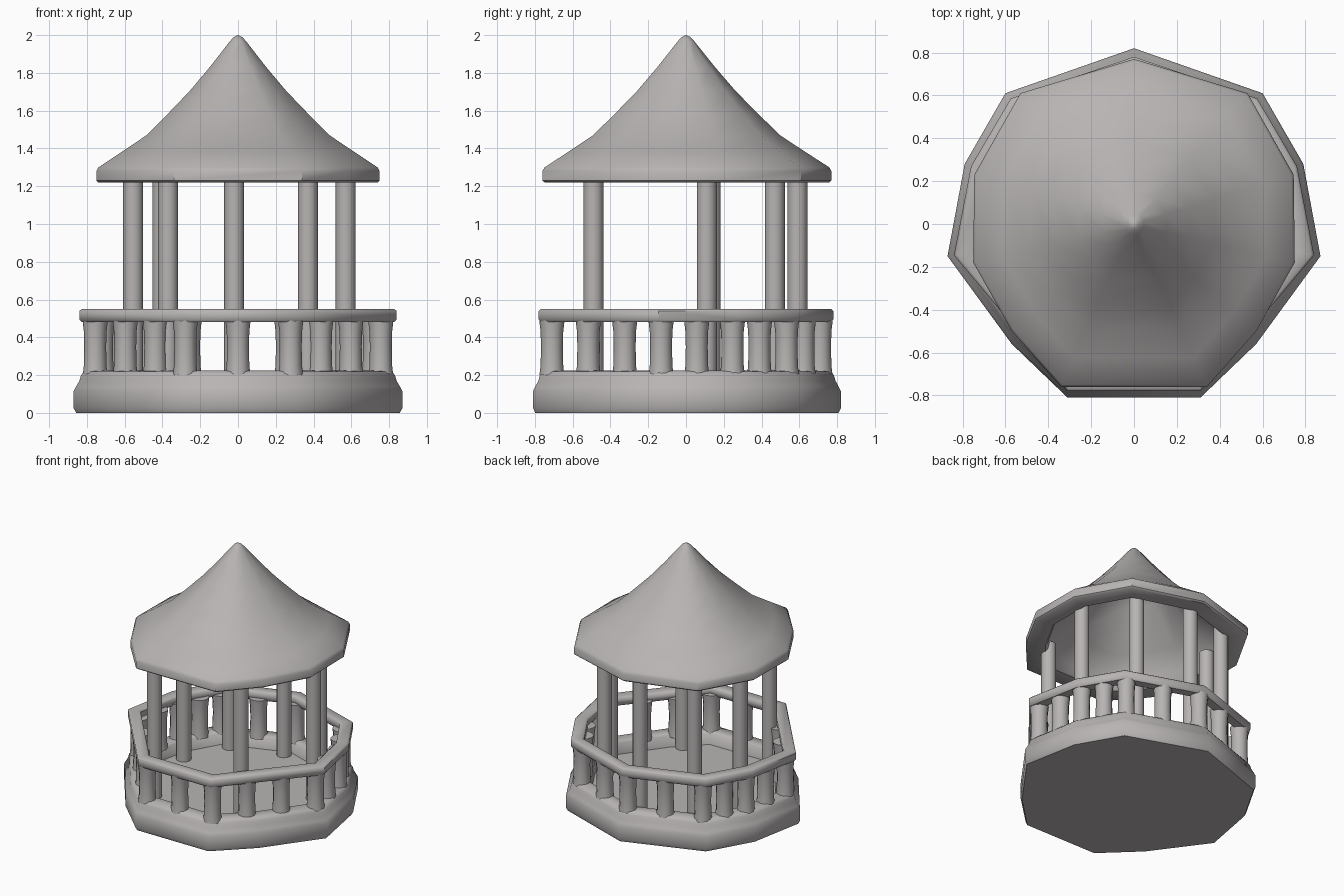
import bpy, bmesh, math

if "Cube" in bpy.data.objects:
    bpy.data.objects.remove(bpy.data.objects["Cube"])

stone = bpy.data.materials.new("warm grey stone")
stone.diffuse_color = (0.48, 0.455, 0.455, 1)
stone.use_nodes = True
stone.node_tree.nodes["Principled BSDF"].inputs["Base Color"].default_value = stone.diffuse_color


def mirrored(half):
    """Full plan outline from its right half (first point lies on x = 0)."""
    return half + [(-x, y) for x, y in reversed(half[1:])]


def loft(name, outline, profile, closed=False, angle=35, centre=(0, 0)):
    """Stack scaled copies of the outline; profile rows are (scale, z)."""
    bm = bmesh.new()
    rings = []
    cx, cy = centre
    for s, z in profile:
        if s == 0:
            rings.append([bm.verts.new((cx, cy, z))])
        else:
            rings.append([bm.verts.new((cx + x * s, cy + y * s, z)) for x, y in outline])
    pairs = list(zip(rings, rings[1:]))
    if closed:
        pairs.append((rings[-1], rings[0]))
    n = len(outline)
    for a, b in pairs:
        for i in range(n):
            j = (i + 1) % n
            if len(a) == 1:
                bm.faces.new((a[0], b[i], b[j]))
            elif len(b) == 1:
                bm.faces.new((a[i], a[j], b[0]))
            else:
                bm.faces.new((a[i], a[j], b[j], b[i]))
    bmesh.ops.recalc_face_normals(bm, faces=bm.faces)
    mesh = bpy.data.meshes.new(name)
    bm.to_mesh(mesh)
    bm.free()
    obj = bpy.data.objects.new(name, mesh)
    bpy.context.collection.objects.link(obj)
    mesh.materials.append(stone)
    bpy.ops.object.select_all(action='DESELECT')
    obj.select_set(True)
    bpy.context.view_layer.objects.active = obj
    bpy.ops.object.shade_smooth_by_angle(angle=math.radians(angle))
    return obj


circle = [(math.cos(i * math.pi / 6), math.sin(i * math.pi / 6)) for i in range(12)]
base_plan = mirrored([(0, .82), (.6, .61), (.79, .28), (.87, -.15), (.57, -.56), (.31, -.81)])
rail_plan = mirrored([(0, .78), (.575, .585), (.76, .27), (.84, -.145), (.31, -.78)])
roof_plan = mirrored([(0, .77), (.53, .61), (.745, .23), (.75, -.18), (.57, -.5), (.34, -.76)])

# base with a chamfered curb around a sunken floor
loft("base", base_plan, [(0, 0), (.985, 0), (1, .025), (1, .115), (.985, .14),
                         (.965, .17), (.955, .2), (.935, .22), (.83, .225),
                         (.81, .21), (.79, .13), (0, .13)], angle=50)

# rounded handrail
loft("handrail", rail_plan, [(1, .495), (1, .54), (.985, .55), (.9, .55),
                             (.885, .54), (.885, .495), (.9, .48), (.985, .48)],
     closed=True, angle=50)

# flared balusters on the corners and along each side, two on the long diagonals
n = len(rail_plan)
for i, (x0, y0) in enumerate(rail_plan):
    x1, y1 = rail_plan[(i + 1) % n]
    count = 3 if math.hypot(x1 - x0, y1 - y0) > .75 else 2
    for k in range(count):
        t = k / count
        loft("baluster", circle, [(0, .2), (.066, .2), (.06, .25), (.058, .35),
                                  (.06, .43), (.068, .5), (0, .5)],
             centre=((x0 + (x1 - x0) * t) * .9, (y0 + (y1 - y0) * t) * .91))

# tall posts carrying the roof
for p in [(-.02, .59), (.37, .47), (.57, .11), (.37, -.49),
          (-.37, -.49), (-.555, .13), (-.4, .47)]:
    loft("roof_post", circle, [(0, .12), (.053, .12), (.053, 1.3), (0, 1.3)], centre=p)

# hollow flared roof with a broad rim underneath
loft("roof", roof_plan, [(0, 2), (.03, 1.99), (.06, 1.965), (.2, 1.83), (.34, 1.705),
                         (.5, 1.58), (.65, 1.468), (.82, 1.382), (.985, 1.3),
                         (1, 1.28), (1, 1.23), (.985, 1.22), (.82, 1.22),
                         (.8, 1.235), (.78, 1.3), (.62, 1.42), (.32, 1.66), (0, 1.93)],
     angle=42)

Exercise brief: In the listing, find each line with the string "True" and copy it.

Exercise output:
stone.use_nodes = True
    obj.select_set(True)
     closed=True, angle=50)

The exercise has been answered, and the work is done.